Europe's Favorite Power Couple May Find It Hard to Get Along
French President Chirac inherits a changing Franco-German alliance
THE close partnership between France and Germany has been the cornerstone of the European Community and of peace and security in Western Europe since not long after World War II. French and German leaders from Charles de Gaulle and Konrad Adenauer to Francois Mitterrand and Helmut Kohl have made their partnership the priority of their foreign relations and a driving force in their domestic policies. The presidential-election victory of Jacques Chirac in France on May 7, along with a series of structural changes linked to the end of the cold war and German reunification, now places the Franco-German couple as we have come to know it at risk.
Mr. Chirac, like all the main candidates in the presidential election, placed friendship with Germany high on his foreign-policy agenda. He made all the right noises about the priority of good relations with Bonn. Indeed, close Franco-German relations within the European Union are now such a given that the issue played almost no role in the campaign. The idea of France turning its back on Germany for some alleged alternative is only present on the fringes of French politics. But within this context of an obligatory partnership, the policies Chirac may feel obliged to pursue, along with more important factors beyond his control, will make the special Franco-German relation more difficult now.

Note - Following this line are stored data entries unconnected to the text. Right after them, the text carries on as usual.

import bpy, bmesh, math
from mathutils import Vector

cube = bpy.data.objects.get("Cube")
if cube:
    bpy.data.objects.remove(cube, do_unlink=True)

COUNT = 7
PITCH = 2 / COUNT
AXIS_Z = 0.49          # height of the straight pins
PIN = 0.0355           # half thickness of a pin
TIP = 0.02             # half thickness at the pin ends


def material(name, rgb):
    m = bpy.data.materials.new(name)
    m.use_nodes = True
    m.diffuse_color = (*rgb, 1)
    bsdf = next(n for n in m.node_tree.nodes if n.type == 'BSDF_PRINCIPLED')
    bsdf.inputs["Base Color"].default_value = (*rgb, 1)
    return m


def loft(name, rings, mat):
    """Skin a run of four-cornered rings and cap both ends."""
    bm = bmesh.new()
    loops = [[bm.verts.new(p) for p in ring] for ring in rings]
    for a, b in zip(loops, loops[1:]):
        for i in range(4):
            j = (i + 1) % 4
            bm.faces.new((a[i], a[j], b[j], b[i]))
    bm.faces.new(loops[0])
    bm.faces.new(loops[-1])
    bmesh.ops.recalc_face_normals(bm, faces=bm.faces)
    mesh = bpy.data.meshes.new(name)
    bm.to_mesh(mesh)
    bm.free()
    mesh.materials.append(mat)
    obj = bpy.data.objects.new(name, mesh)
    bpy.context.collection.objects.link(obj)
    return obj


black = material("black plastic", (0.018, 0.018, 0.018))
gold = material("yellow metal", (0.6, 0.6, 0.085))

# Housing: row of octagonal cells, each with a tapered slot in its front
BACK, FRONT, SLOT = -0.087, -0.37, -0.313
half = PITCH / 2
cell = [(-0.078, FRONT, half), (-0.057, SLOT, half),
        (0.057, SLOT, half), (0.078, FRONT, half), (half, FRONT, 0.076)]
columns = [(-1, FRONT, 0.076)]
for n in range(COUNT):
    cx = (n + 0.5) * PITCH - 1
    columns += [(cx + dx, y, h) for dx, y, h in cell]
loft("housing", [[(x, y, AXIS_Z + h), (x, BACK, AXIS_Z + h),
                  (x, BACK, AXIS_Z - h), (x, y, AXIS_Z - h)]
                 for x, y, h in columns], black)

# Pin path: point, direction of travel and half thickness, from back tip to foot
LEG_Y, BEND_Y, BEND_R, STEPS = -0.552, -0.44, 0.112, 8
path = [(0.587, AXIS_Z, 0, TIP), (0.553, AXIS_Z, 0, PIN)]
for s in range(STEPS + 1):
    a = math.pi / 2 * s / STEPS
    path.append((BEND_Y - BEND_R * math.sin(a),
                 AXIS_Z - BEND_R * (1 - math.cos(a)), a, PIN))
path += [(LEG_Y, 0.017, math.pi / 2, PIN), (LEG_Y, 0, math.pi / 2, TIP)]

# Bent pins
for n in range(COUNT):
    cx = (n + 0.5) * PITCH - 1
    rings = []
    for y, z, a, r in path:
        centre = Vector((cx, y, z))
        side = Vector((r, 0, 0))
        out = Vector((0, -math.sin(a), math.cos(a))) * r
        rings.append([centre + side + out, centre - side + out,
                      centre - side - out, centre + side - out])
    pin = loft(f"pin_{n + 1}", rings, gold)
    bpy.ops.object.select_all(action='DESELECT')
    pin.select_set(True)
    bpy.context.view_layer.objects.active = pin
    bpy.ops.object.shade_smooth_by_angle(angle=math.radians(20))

The biggest problem for the new French president concerns money. Chirac made his way to the Elysee largely by promising, or at least hinting at, a break with the conservative monetary and salary policies France has pursued since 1983, which are perceived by some to be the cause of France's more than 12 percent unemployment. His support for European monetary union has been inconstant. He has even begun to call for a ''different policy,'' the same phrase used by those who in 1983 tried to convince President Mitterrand that France should leave the European monetary system and continue to reflate the domestic economy.
Chirac could find a way to back out of his pledges on pay and pensions (and probably will, remembering the inflationary and trade consequences when he tried to spend France out of a recession as prime minister in 1974). But if, under pressure from an electorate with high expectations, he does abandon the policy of the franc fort he can expect German hostility. German industrial and political leaders are already furious with Washington's willingness to let the dollar fall. They would not look favorably on similar policy in France, which absorbs far more of Germany's exports (12 percent) than does the United States.

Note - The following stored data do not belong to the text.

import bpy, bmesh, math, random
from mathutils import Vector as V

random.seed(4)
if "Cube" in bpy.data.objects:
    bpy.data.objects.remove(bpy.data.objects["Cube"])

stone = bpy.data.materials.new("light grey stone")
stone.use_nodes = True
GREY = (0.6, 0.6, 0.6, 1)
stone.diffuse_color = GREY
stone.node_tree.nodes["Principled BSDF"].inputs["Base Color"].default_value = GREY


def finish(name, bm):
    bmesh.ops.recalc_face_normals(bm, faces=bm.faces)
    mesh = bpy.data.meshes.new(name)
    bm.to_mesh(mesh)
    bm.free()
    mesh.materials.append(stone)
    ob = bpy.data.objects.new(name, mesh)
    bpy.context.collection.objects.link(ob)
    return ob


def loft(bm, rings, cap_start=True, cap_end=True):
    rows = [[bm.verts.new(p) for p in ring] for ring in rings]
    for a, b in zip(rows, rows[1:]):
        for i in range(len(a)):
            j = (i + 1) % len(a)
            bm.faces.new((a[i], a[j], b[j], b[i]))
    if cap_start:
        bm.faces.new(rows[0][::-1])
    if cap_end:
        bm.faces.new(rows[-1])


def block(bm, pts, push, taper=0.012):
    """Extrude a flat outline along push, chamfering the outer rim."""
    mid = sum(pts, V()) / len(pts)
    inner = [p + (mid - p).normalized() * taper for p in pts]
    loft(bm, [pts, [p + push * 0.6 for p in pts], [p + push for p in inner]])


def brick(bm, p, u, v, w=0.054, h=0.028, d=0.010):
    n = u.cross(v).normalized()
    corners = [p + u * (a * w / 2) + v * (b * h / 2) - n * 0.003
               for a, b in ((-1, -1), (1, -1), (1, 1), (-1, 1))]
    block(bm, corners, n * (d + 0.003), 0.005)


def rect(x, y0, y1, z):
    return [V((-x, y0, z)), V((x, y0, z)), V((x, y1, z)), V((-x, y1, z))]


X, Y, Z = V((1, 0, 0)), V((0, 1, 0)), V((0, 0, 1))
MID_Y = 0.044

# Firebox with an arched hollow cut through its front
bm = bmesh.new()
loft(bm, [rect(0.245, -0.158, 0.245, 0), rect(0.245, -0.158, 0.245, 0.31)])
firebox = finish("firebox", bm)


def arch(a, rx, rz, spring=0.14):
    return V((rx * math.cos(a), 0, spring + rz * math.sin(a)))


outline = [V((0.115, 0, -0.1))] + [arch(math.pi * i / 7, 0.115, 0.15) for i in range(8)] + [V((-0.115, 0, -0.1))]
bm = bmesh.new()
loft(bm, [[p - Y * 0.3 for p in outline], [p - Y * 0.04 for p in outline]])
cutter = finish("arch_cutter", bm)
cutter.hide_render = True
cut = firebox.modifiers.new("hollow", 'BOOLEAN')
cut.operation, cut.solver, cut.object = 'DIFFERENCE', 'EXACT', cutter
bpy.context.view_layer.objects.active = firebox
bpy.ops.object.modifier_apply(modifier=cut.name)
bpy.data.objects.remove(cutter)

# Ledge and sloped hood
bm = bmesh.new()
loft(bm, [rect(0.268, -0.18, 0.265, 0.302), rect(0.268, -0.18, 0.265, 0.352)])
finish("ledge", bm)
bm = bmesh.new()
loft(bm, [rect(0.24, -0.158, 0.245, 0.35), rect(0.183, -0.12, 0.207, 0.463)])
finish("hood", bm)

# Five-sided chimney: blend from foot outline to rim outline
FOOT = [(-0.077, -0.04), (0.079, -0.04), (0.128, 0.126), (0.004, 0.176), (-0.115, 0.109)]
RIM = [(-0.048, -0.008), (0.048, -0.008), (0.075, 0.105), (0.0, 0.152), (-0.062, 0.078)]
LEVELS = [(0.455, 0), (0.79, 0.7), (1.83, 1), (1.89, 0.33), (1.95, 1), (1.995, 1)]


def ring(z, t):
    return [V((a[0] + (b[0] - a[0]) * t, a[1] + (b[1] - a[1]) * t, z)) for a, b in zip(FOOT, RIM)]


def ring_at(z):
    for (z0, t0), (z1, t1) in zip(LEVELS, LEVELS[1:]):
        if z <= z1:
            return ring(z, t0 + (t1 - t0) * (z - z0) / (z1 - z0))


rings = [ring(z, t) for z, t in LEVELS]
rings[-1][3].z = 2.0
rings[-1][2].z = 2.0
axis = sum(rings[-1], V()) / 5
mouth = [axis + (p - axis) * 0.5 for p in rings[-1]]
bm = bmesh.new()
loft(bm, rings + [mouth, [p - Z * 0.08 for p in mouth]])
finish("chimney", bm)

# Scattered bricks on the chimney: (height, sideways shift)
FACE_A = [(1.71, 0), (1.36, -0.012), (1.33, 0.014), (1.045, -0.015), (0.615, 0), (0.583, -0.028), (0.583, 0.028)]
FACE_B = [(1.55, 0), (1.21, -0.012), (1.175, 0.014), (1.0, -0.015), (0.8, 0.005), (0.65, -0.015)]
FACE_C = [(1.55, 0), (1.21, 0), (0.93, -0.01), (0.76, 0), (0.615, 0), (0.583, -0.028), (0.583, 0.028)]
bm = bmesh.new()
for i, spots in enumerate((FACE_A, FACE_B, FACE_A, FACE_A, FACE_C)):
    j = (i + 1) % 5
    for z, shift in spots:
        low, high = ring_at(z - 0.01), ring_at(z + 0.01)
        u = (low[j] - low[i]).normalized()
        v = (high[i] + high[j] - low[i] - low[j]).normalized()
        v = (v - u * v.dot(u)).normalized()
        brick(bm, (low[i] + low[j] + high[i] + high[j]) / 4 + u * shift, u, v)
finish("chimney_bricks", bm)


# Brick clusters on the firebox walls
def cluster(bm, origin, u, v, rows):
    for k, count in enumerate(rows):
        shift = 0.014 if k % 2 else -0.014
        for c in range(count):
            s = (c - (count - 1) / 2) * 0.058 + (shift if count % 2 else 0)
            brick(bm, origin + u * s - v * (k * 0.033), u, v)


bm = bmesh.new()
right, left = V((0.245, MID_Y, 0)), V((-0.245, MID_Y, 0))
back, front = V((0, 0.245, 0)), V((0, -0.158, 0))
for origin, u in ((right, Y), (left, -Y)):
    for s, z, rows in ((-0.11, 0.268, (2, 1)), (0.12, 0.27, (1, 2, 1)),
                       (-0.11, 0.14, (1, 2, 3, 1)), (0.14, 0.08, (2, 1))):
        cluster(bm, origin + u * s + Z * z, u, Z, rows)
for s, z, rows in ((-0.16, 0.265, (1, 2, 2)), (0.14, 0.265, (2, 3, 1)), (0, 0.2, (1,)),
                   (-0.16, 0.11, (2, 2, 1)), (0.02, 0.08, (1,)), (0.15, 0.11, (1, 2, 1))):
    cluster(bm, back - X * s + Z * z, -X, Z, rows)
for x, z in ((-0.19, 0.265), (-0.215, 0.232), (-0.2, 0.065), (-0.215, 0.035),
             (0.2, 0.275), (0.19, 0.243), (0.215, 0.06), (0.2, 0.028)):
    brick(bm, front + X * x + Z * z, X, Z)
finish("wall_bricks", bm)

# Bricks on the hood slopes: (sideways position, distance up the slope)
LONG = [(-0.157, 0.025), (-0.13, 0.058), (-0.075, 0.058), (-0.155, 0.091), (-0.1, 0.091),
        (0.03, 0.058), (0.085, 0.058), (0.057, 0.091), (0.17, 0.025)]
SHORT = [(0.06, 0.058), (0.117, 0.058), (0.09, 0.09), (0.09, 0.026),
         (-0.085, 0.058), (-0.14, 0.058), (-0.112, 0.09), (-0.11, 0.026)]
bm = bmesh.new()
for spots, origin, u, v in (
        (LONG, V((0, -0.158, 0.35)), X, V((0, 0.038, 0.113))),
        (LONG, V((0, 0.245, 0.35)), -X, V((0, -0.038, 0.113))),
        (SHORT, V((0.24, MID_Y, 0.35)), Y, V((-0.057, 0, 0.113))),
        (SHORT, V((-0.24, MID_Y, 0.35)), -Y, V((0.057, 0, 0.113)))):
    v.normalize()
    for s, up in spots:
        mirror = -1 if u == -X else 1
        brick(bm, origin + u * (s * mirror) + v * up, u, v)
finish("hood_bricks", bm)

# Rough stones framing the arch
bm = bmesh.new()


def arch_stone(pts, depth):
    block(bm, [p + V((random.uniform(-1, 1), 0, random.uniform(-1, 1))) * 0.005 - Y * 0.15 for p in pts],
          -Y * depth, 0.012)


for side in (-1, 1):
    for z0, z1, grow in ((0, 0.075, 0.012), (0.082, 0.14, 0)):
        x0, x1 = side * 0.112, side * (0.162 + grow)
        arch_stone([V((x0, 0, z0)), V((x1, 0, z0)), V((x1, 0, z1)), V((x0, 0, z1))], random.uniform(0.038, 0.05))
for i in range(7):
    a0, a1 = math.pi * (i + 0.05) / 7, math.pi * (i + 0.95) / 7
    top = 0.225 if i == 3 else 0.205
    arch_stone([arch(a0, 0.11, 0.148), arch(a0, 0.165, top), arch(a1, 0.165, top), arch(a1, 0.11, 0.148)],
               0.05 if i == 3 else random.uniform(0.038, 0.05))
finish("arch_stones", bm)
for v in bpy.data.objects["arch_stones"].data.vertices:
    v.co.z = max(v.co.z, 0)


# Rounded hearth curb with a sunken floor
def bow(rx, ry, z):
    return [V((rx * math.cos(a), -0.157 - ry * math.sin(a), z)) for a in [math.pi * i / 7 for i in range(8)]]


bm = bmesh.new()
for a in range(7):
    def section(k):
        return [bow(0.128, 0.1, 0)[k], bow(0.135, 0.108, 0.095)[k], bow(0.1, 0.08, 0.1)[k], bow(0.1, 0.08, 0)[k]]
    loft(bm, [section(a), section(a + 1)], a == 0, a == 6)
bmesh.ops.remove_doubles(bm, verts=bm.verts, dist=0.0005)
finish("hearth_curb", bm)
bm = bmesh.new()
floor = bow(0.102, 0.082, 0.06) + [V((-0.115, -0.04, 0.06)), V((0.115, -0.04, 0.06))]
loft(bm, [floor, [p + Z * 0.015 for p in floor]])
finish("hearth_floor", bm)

Another challenge to Franco-German relations is European political integration. Chirac has had many different personalities on this issue over the years, from the nationalist who attacked pro-European President Valery Giscard d'Estaing in 1979 as being in the pocket of ''the foreigner'' to the moderate supporter of the Maastricht Treaty in 1992.
Chirac's Rally for the Republic party (RPR) is deeply divided on this issue. Two-thirds of the RPR, including key Chirac ally Philippe Seguin, voted against the Maastricht Treaty and is clearly unwilling to accept the sort of integrated Europe that will be the German priority at the European Intergovernmental Conference (IGC) in 1996. Perhaps this is not important, and Chirac's advisers are right when they argue that the Franco-German relationship transcends any misguided dreams of a ''United States of Europe.'' But if the Germans do take their dreams seriously at the IGC and France is perceived as preventing them, Chirac can expect Germany to refuse to give ground on French priorities such as agricultural subsidies and the defense of European culture.

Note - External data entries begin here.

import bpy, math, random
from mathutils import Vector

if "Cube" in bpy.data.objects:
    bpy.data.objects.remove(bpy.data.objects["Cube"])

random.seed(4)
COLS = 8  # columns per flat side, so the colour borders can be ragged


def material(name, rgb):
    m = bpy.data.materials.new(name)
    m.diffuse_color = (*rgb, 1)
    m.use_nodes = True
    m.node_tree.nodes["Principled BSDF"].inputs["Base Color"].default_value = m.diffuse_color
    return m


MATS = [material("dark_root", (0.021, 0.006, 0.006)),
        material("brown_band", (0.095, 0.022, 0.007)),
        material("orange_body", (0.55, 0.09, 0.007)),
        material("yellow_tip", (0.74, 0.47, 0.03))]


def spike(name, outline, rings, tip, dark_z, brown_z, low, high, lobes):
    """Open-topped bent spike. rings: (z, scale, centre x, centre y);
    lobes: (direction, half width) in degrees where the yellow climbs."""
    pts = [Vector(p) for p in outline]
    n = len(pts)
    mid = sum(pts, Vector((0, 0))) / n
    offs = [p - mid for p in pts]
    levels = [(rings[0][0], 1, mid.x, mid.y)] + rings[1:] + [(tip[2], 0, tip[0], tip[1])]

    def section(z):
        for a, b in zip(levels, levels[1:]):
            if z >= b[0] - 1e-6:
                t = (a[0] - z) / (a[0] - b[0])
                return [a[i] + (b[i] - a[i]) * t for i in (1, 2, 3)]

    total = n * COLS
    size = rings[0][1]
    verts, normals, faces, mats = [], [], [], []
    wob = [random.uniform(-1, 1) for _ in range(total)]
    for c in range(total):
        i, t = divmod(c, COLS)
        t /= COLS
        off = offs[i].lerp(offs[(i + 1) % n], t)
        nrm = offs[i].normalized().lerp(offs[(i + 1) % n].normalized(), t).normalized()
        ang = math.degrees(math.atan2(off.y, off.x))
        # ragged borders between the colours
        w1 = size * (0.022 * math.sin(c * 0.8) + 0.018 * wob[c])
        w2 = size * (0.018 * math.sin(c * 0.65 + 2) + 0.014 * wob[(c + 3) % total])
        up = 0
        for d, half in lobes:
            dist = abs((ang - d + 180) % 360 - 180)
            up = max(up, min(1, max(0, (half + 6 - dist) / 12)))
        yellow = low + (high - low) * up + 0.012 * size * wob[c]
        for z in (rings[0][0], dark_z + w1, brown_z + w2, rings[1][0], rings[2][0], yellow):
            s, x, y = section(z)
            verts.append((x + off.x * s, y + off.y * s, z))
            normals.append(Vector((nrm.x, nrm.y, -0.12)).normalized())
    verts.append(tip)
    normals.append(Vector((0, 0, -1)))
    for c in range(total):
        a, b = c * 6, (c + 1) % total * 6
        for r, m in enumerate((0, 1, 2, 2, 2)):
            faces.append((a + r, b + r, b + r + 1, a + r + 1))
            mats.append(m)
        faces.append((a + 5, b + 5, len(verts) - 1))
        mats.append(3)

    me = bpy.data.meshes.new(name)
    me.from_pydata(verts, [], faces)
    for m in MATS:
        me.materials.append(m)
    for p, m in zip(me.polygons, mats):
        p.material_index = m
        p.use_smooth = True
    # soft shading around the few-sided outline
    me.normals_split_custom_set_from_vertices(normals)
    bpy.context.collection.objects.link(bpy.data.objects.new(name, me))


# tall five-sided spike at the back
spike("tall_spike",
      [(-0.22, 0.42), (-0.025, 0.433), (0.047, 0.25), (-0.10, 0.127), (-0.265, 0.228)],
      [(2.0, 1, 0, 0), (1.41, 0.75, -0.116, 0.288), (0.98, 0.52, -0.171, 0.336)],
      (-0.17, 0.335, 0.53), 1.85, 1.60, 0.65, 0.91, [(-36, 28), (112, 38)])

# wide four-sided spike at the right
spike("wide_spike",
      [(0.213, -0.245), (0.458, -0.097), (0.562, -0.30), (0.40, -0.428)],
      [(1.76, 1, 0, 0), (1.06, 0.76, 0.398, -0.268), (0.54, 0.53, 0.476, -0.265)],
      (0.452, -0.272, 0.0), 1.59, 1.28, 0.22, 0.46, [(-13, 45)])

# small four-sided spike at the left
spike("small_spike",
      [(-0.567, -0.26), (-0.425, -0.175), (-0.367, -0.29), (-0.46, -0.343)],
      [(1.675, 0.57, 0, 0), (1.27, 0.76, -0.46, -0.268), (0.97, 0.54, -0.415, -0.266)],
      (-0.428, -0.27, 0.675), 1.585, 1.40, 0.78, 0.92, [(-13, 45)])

Security relations with the US and NATO is another area in which Franco-German relations under Chirac might suffer. Although at times Chirac has positioned himself as a strong Atlanticist (usually to contrast himself with Mitterrand's pro-European policies), he is at heart a traditional Gaullist, committed to France's grandeur and independent military role. Bosnia, Iraq, nuclear testing, and the development of independent European military capabilities are issues on which Chirac's France may well be on one side of the fence, with Germany and the US on the other.
None of these potential strains is new. Observers of Franco-German relations have seen many crises come and go while the overall relationship remained strong. But the Franco-German relationship is different now. During the cold war, West Germany needed a close partnership with France as a contribution to its political legitimization and security. Even the more assertive Germany that emerged in the 1970s was extremely careful not to offend France excessively.
Today, Germany has more freedom of maneuver. It is no longer under a direct security threat. It has important new economic, security, and ethnic interests in Eastern Europe. It has an economy nearly 40 percent larger than France's. While its trade and security ties with France are still most important, Germany has new foreign-policy options, including economic and political integration in the East. With Berlin's budgets strained by the costs of reunification and its economy challenged by the strong mark, the German largess that has served as the grease to keep the Franco-German relationship from overheating may not be available. Simply put, Germany needs France less than it used to.
The most likely future for the Franco-German couple under Chirac is a muddle. Each will take divergent interests into the 1996 IGC, make a series of bargains and compromises, and find a symbol such as the Franco-German Defense Council, the Economic and Finance Council, or the Eurocorps to proclaim the relationship intact. But there is also a danger, even if slight, that Chirac will try his ''different policy'' and assume the Germans, as before, will indulge him. If he does, he could well be wrong.